◆ **Problem description**
Output every record word for word, minus the pictures.

◆ **Data for this exercise**
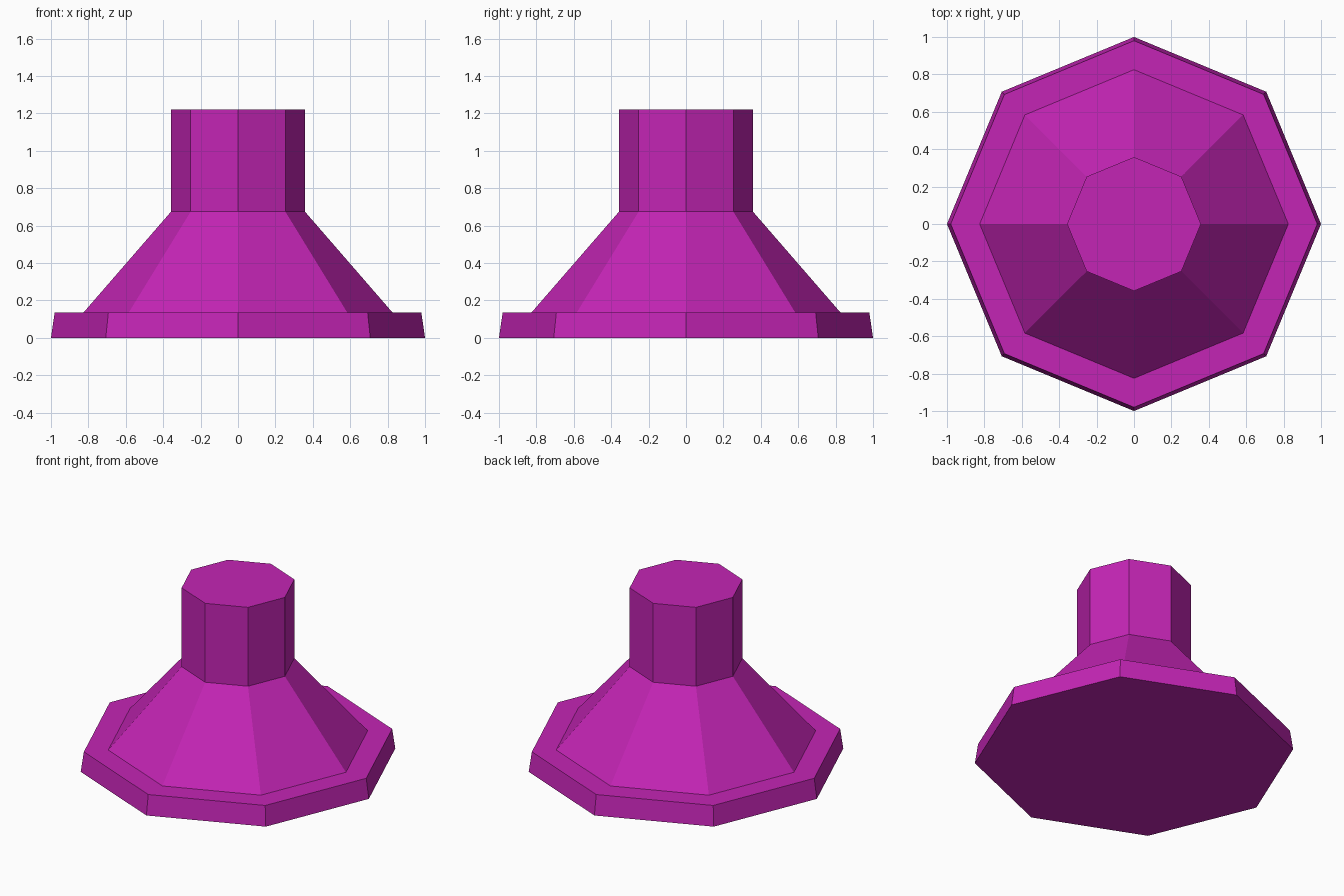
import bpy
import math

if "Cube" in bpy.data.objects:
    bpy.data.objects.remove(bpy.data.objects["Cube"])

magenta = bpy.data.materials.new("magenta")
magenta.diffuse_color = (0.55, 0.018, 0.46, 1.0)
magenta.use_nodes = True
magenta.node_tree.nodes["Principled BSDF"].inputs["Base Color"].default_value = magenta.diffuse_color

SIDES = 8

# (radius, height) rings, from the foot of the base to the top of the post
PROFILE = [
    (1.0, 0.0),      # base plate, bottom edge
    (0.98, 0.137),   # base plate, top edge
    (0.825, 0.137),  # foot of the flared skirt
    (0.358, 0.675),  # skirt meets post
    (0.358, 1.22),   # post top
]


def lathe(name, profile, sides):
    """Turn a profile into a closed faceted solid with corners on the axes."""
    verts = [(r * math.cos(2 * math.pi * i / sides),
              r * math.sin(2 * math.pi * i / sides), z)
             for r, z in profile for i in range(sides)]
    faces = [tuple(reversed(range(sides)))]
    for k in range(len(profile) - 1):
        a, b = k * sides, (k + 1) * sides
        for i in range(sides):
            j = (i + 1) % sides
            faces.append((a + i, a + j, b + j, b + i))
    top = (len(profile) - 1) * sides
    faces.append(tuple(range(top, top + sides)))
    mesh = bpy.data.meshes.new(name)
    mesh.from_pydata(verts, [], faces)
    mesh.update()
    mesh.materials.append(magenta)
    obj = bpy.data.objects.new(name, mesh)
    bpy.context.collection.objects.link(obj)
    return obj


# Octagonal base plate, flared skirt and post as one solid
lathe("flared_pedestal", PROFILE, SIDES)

◆ **Result below**
import bpy
import math

if "Cube" in bpy.data.objects:
    bpy.data.objects.remove(bpy.data.objects["Cube"])

magenta = bpy.data.materials.new("magenta")
magenta.diffuse_color = (0.55, 0.018, 0.46, 1.0)
magenta.use_nodes = True
magenta.node_tree.nodes["Principled BSDF"].inputs["Base Color"].default_value = magenta.diffuse_color

SIDES = 8

# (radius, height) rings, from the foot of the base to the top of the post
PROFILE = [
    (1.0, 0.0),      # base plate, bottom edge
    (0.98, 0.137),   # base plate, top edge
    (0.825, 0.137),  # foot of the flared skirt
    (0.358, 0.675),  # skirt meets post
    (0.358, 1.22),   # post top
]


def lathe(name, profile, sides):
    """Turn a profile into a closed faceted solid with corners on the axes."""
    verts = [(r * math.cos(2 * math.pi * i / sides),
              r * math.sin(2 * math.pi * i / sides), z)
             for r, z in profile for i in range(sides)]
    faces = [tuple(reversed(range(sides)))]
    for k in range(len(profile) - 1):
        a, b = k * sides, (k + 1) * sides
        for i in range(sides):
            j = (i + 1) % sides
            faces.append((a + i, a + j, b + j, b + i))
    top = (len(profile) - 1) * sides
    faces.append(tuple(range(top, top + sides)))
    mesh = bpy.data.meshes.new(name)
    mesh.from_pydata(verts, [], faces)
    mesh.update()
    mesh.materials.append(magenta)
    obj = bpy.data.objects.new(name, mesh)
    bpy.context.collection.objects.link(obj)
    return obj


# Octagonal base plate, flared skirt and post as one solid
lathe("flared_pedestal", PROFILE, SIDES)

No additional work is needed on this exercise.